Meanwhile, way too many Christians are embracing this “Buddy Christ,” we-don’t-want-to-make-anyone-uncomfortable, watered-down version of Christianity.
We’ve accepted society’s idea that if you’re flawed, you can’t ever speak out against your flaw or you’re a hypocrite. Of course, since ALL OF US are flawed, many of us never speak out. Even if someone gets tempted to speak up, he stays silent because, “You’re not supposed to mix religion and politics.” Of course, politicians have no problem getting involved in religious matters, but that’s supposed to only go one way while Christians keep their mouths shut. Then if you still want to speak up and say something’s wrong, you’re told not to “talk about social issues.” Meanwhile, people who hate Christians are talking about social issues non-stop. But, we’re not supposed to fire back because that might be “intolerant” or make people “uncomfortable.” Then if all that’s not enough, if you want to condemn bad behavior, you’re told “Judge not, lest ye be judged.” Well, unfortunately, too many people seem to confuse the meaning of that statement with, “If it feels good, it’s okay to do it” or “If someone likes it, you can’t say anything about it because you might hurt her feelings.”
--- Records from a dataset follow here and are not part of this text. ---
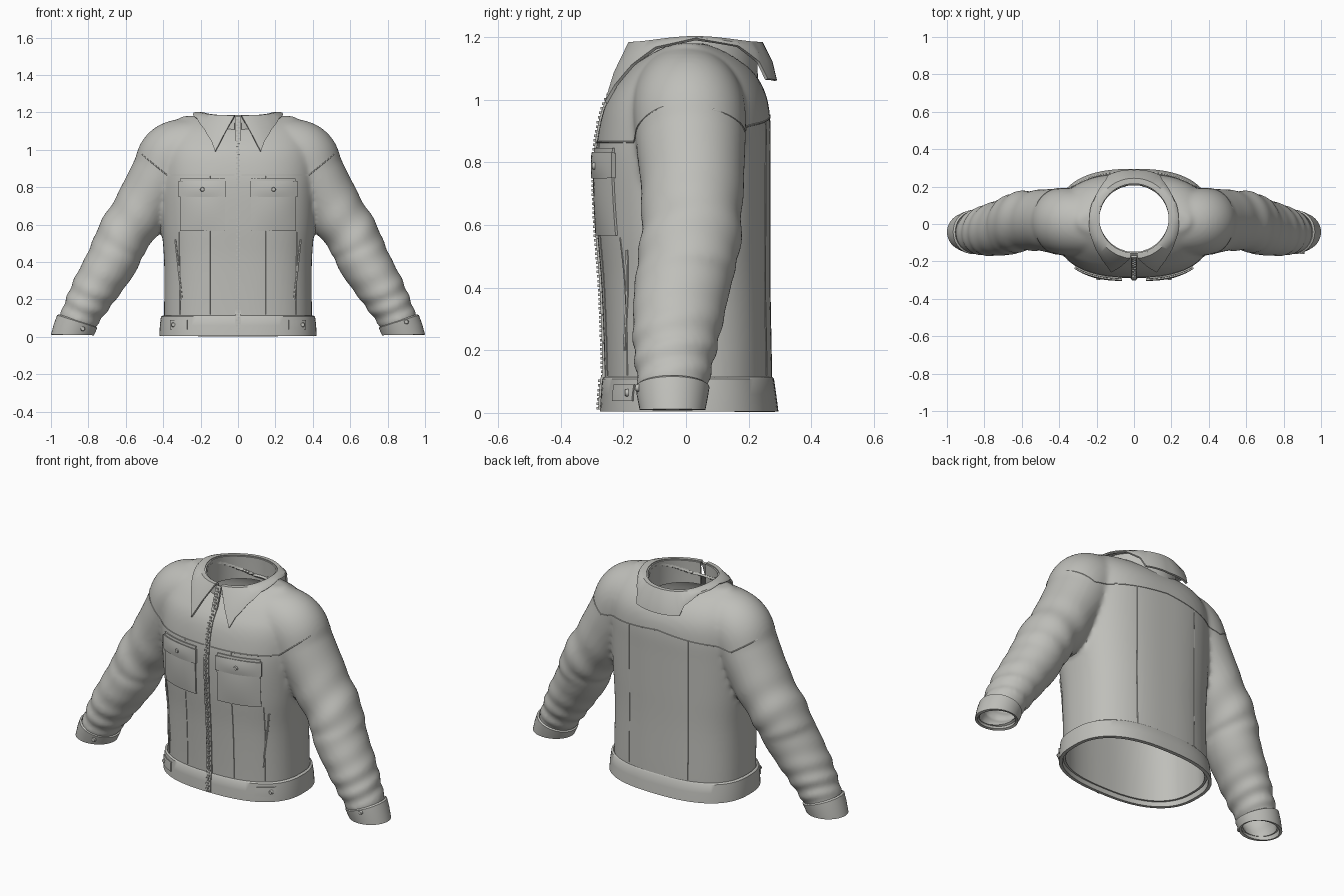
import bpy, bmesh, math
from mathutils import Vector, Matrix
from mathutils.bvhtree import BVHTree

if "Cube" in bpy.data.objects:
    bpy.data.objects.remove(bpy.data.objects["Cube"])

cloth = bpy.data.materials.new("warm grey cloth")
cloth.use_nodes = True
cloth.diffuse_color = (0.52, 0.52, 0.49, 1)
cloth.node_tree.nodes["Principled BSDF"].inputs["Base Color"].default_value = cloth.diffuse_color
NECK = Vector((0, 0.03, 0))
NECK_R = 0.185


def add_grid(bm, rows, closed=False, caps=False):
    """Quads between rows of points."""
    vs = [[bm.verts.new(p) for p in row] for row in rows]
    n = len(rows[0])
    for a, b in zip(vs, vs[1:]):
        for i in range(n if closed else n - 1):
            j = (i + 1) % n
            bm.faces.new((a[i], a[j], b[j], b[i]))
    if caps:
        bm.faces.new(vs[0])
        bm.faces.new(vs[-1])
    if closed:
        bmesh.ops.recalc_face_normals(bm, faces=bm.faces[:])


def activate(ob):
    bpy.ops.object.select_all(action='DESELECT')
    ob.select_set(True)
    bpy.context.view_layer.objects.active = ob


def finish(name, bm, thick=0, offset=0):
    me = bpy.data.meshes.new(name)
    bm.to_mesh(me)
    bm.free()
    ob = bpy.data.objects.new(name, me)
    bpy.context.collection.objects.link(ob)
    me.materials.append(cloth)
    activate(ob)
    if thick:
        apply(ob, 'SOLIDIFY', thickness=thick, offset=offset)
    bpy.ops.object.shade_smooth_by_angle(angle=math.radians(40))
    return ob


def apply(ob, kind, **settings):
    mod = ob.modifiers.new(kind, kind)
    for key, value in settings.items():
        setattr(mod, key, value)
    activate(ob)
    bpy.ops.object.modifier_apply(modifier=mod.name)


def spline(keys, steps):
    """Smooth interpolation through tuples."""
    out = []
    for k in range(len(keys) - 1):
        p = [Vector(keys[min(max(k + d, 0), len(keys) - 1)]) for d in (-1, 0, 1, 2)]
        for s in range(steps):
            t = s / steps
            out.append(p[1] + (p[2] - p[0]) * t / 2
                       + (p[0] - 2.5 * p[1] + 2 * p[2] - p[3] / 2) * t * t
                       + (1.5 * (p[1] - p[2]) + (p[3] - p[0]) / 2) * t ** 3)
    return out + [Vector(keys[-1])]


def oval(z, a, front, back, n=80, power=2.5):
    """Torso cross-section with its own front and back depth."""
    pts = []
    for i in range(n):
        c, s = math.cos(math.tau * i / n), math.sin(math.tau * i / n)
        e = 2 / power
        y = math.copysign(abs(s) ** e, s) * (back - front) / 2 + (back + front) / 2
        pts.append(Vector((math.copysign(abs(c) ** e, c) * a, y, z)))
    return pts


def sweep(stations, n, side=1, crease=None):
    """Rings along a path of (x, y, z, radius, depth radius)."""
    rows = []
    last = len(stations) - 1
    for k, st in enumerate(stations):
        d = Vector(stations[min(k + 1, last)][:3]) - Vector(stations[max(k - 1, 0)][:3])
        d.y = 0
        d.normalize()
        row = []
        for i in range(n):
            a = math.tau * i / n
            f = 1 + (crease(k / last, a) if crease else 0)
            p = Vector(st[:3]) + Vector((-d.z, 0, d.x)) * st[3] * f * math.cos(a)
            p.y += st[4] * f * math.sin(a)
            row.append(Vector((p.x * side, p.y, p.z)))
        rows.append(row)
    return rows


# Body: torso and sleeves fused into one cloth shell
def sleeve_crease(t, a):
    elbow = math.exp(-((t - 0.42) / 0.09) ** 2)
    wrist = math.exp(-((t - 0.77) / 0.13) ** 2)
    return (0.035 * elbow * math.sin(62 * t + 1.3 * math.cos(a) + math.sin(a))
            + 0.05 * wrist * math.sin(88 * t + 1.6 * math.sin(a) - math.cos(a)))


torso = [(-.05, .395, -.26, .275), (.12, .395, -.26, .275), (.4, .395, -.27, .27),
         (.6, .41, -.285, .27), (.8, .42, -.29, .27), (.92, .42, -.275, .27),
         (1.0, .41, -.25, .26), (1.06, .39, -.21, .235), (1.11, .36, -.165, .195),
         (1.15, .33, -.11, .14), (1.18, .3, -.05, .07)]
sleeve = [(.2, 0, 1.01, .165, .17), (.34, .01, .965, .185, .18), (.41, .015, .86, .167, .175),
          (.517, .02, .68, .152, .162), (.625, .01, .515, .142, .16), (.67, -.01, .41, .138, .155),
          (.765, -.03, .255, .124, .14), (.835, -.04, .13, .106, .12),
          (.885, -.045, .03, .092, .1), (.91, -.05, -.04, .09, .1)]
bm = bmesh.new()
add_grid(bm, [oval(*r) for r in spline(torso, 5)], True, True)
for side in (1, -1):
    add_grid(bm, sweep(spline(sleeve, 12), 48, side, sleeve_crease), True, True)
body = finish("jacket_body", bm)
apply(body, 'REMESH', mode='VOXEL', voxel_size=0.013)
apply(body, 'SMOOTH', factor=0.5, iterations=6)

# Open the hem, wrists and neck
bm = bmesh.new()
bm.from_mesh(body.data)
bmesh.ops.bisect_plane(bm, geom=bm.verts[:] + bm.edges[:] + bm.faces[:],
                       plane_co=(0, 0, 0.03), plane_no=(0, 0, -1), clear_outer=True)
radial = lambda v: Vector((v.co.x, v.co.y - NECK.y, 0))
bmesh.ops.delete(bm, geom=[v for v in bm.verts if v.co.z > 0.9 and radial(v).length < NECK_R],
                 context='VERTS')
for v in bm.verts:
    if v.is_boundary and v.co.z > 0.9:
        v.co = radial(v).normalized() * NECK_R + NECK + Vector((0, 0, v.co.z))
bm.to_mesh(body.data)
bm.free()
apply(body, 'SOLIDIFY', thickness=0.012, offset=-1)
bpy.ops.object.shade_smooth_by_angle(angle=math.radians(40))

# Hem band
bm = bmesh.new()
add_grid(bm, [oval(.005, .42, -.275, .295), oval(.06, .418, -.272, .288),
              oval(.108, .412, -.268, .281), oval(.115, .4, -.262, .276)], True)
band = finish("hem_band", bm, 0.018, -1)

# Cuffs: wedge-shaped bands at the wrists
cuffs = []
for side, label in ((1, "left"), (-1, "right")):
    rows = []
    for cx, cz, hx, hz, ry in ((.885, .01, .115, .002, .105), (.872, .05, .112, .02, .113),
                               (.86, .082, .107, .034, .118), (.858, .087, .098, .033, .11)):
        rows.append([Vector((side * (cx + hx * math.cos(a)), -.043 + ry * math.sin(a),
                             cz + hz * math.cos(a)))
                     for a in [math.tau * i / 40 for i in range(40)]])
    bm = bmesh.new()
    add_grid(bm, rows, True)
    cuffs.append(finish(label + "_cuff", bm, 0.014, -1))

trees = []
for ob in [body, band] + cuffs:
    trees.append(BVHTree.FromPolygons([v.co for v in ob.data.vertices],
                                      [p.vertices for p in ob.data.polygons]))


def surface(x, z, facing=-1):
    """Outermost cloth depth at x, z on the front (-1) or back (1)."""
    if facing < 0 and abs(x) < 0.05 and z > 1.05:
        return surface(x, 1.05) + (z - 1.05) * 0.35
    hits = [t.ray_cast(Vector((x, facing * 2, z)), Vector((0, -facing, 0)))[0] for t in trees]
    return facing * max(facing * h.y for h in hits if h)


def patch(name, x0, x1, z0, z1, height, nx=12, nz=12, bulge=0):
    """Cloth panel that follows the front."""
    rows = []
    for j in range(nz + 1):
        z = z0 + (z1 - z0) * j / nz
        xs = [x0 + (x1 - x0) * i / nx for i in range(nx + 1)]
        rows.append([Vector((x, surface(x, z) - bulge * math.sin(math.pi * i / nx)
                             * math.sin(math.pi * j / nz), z)) for i, x in enumerate(xs)])
    bm = bmesh.new()
    add_grid(bm, rows)
    return finish(name, bm, 2 * height)


def seam(name, points, facing=-1, r=0.003):
    """Raised stitch line along the cloth."""
    path = []
    for a, b in zip(points, points[1:]):
        for i in range(17):
            p = Vector(a).lerp(Vector(b), i / 16)
            if not path or (p - Vector((path[-1][0], path[-1][2]))).length > 1e-4:
                path.append((p.x, surface(p.x, p.y, facing), p.y, r, r))
    bm = bmesh.new()
    add_grid(bm, sweep(path, 6), True, True)
    finish(name, bm)


def button(name, x, z, lift, r=0.013):
    bm = bmesh.new()
    bmesh.ops.create_cone(bm, cap_ends=True, segments=20, radius1=r, radius2=r * 0.75, depth=0.012,
                          matrix=Matrix.Translation((x, surface(x, z) - lift, z))
                          @ Matrix.Rotation(math.pi / 2, 4, 'X'))
    finish(name, bm)


# Chest pockets, hem tabs, welts and seams
for s, label in ((1, "left"), (-1, "right")):
    span = lambda a, b: sorted((s * a, s * b))
    patch(label + "_pocket", *span(.07, .305), .567, .8, .008, bulge=.006)
    patch(label + "_pocket_flap", *span(.063, .312), .75, .83, .015, bulge=.004)
    patch(label + "_flap_edge", *span(.07, .305), .828, .845, .008, nz=2)
    button(label + "_pocket_button", s * .19, .788, .02)
    patch(label + "_hem_tab", *span(.27, .36), .038, .09, .006, nz=4)
    button(label + "_hem_button", s * .345, .064, .008)
    seam(label + "_hand_pocket_welt", [(s * .3, .2), (s * .335, .52)], r=.006)
    seam(label + "_front_seam", [(s * .15, .12), (s * .15, .86)])
    seam(label + "_side_front_seam", [(s * .31, .12), (s * .315, .56)])
    seam(label + "_front_yoke", [(s * .02, .865), (s * .38, .865), (s * .52, .98)])
    seam(label + "_back_yoke", [(0, .95), (s * .3, .92), (s * .42, .9), (s * .53, .97)], 1)
    seam(label + "_back_seam", [(s * .19, .12), (s * .19, .93)], 1)
button("left_cuff_button", .9, .08, .003)
button("right_cuff_button", -.83, .043, .003)

# Zip tape and teeth
patch("zip_tape", -.016, .016, .01, 1.175, .006, nx=2, nz=60)
bm = bmesh.new()
for i in range(80):
    z = .015 + i * .0145
    spot = Matrix.Translation(((-1) ** i * .003, surface(0, z) - .008, z))
    bmesh.ops.create_cube(bm, size=1, matrix=spot @ Matrix.Diagonal((.014, .008, .008, 1)))
finish("zip_teeth", bm)


# Collar: standing neck wall and folded leaf
def around(deg, r, z):
    a = math.radians(deg)
    return Vector((r * math.sin(a), NECK.y - r * math.cos(a), z))


def rim(deg):
    return 1.18 + 0.018 * math.sin(math.radians(deg)) ** 4


bm = bmesh.new()
add_grid(bm, [[around(d, .195, 1.05), around(d, .193, 1.12), around(d, .19, rim(d))]
              for d in range(5, 356, 5)])
finish("collar_stand", bm, 0.01)

# Leaf keys: top angle, lower angle, lower radius, lower height
leaf = [(5, 23, .31, .99), (20, 29, .29, 1.045), (40, 42, .268, 1.11), (60, 60, .25, 1.165),
        (90, 90, .235, 1.193), (125, 125, .235, 1.17), (146, 143, .25, 1.12),
        (153, 149, .265, 1.065), (180, 180, .255, 1.06)]
half = []
for a, b in zip(leaf, leaf[1:]):
    for i in range(6):
        top, low, r, z = Vector(a).lerp(Vector(b), i / 6)
        p, q = around(top, .212, rim(top)), around(low, r, z)
        out = around((top + low) / 2, .008, 0) - NECK
        half.append([around(top, .192, rim(top)), p, p.lerp(q, .5) + out, q])
half.append([around(180, .192, 1.18), around(180, .212, 1.18), around(180, .24, 1.12),
             around(180, .255, 1.06)])
mirrored = [[Vector((-p.x, p.y, p.z)) for p in row] for row in half[-2::-1]]
bm = bmesh.new()
add_grid(bm, half + mirrored)
finish("collar_leaf", bm, 0.01)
Presbyterian Church members, who have dropped their standards so much that I no longer consider them Christians in any meaningful sense, have even stooped so low as to adopt gay marriage in a failed attempt to make themselves more palatable to a world that hates them.
However, what so many Christians are missing is that a neutered religion that has become so stale, timid and uncertain of what it believes in that it’s afraid to offend non-believers doesn’t have a lot of appeal.
Christians go overboard in the country to emphasize that God is all about forgiveness, making you happy and making you successful. Well, God will indeed help people who pray to Him, but He is not a genie who exists to grant your wishes.
We are here to serve God; He is not here to serve us.
God is also not all sunshine and roses. If our country makes Him angry, He may purposefully ruin us. If you displease Him, He will allow you to go to hell. Are you an atheist? A nice one, who’s generally a good guy? Well, life isn’t a pass/fail test and, yes, according to the Bible, you’re going to hell. Are you a Muslim, a Hindu, a Buddhist? You may be a wonderful person and we can certainly be polite to you, treat you decently, and wish you well, but your gods don’t exist and according to Jesus Christ, "I am the way, and the truth, and the life; no one comes to the Father but through Me."
Quoting Bible verses to people who don’t want to hear them, wagging your finger in their faces or treating sinners hatefully is counterproductive and ultimately, that’s not going to convert very many people to Christ. What will turn people around is showing some spine and standing up for what you believe in. Christians need to take a hint from Phil Robertson, Franklin Graham, Tim Tebow and other Christians who aren’t willing to sanitize their beliefs and their message because people who hate Christians don’t like it.
We should treat people with love and compassion when it’s possible, but we should also be inspired by the courage that early Christians had when preaching the gospel might lead to being thrown to the lions. If we’re not going to talk like we believe, if we’re not going to act like we believe, if we’re not going to live like we believe, then how are people going to become believers through our example?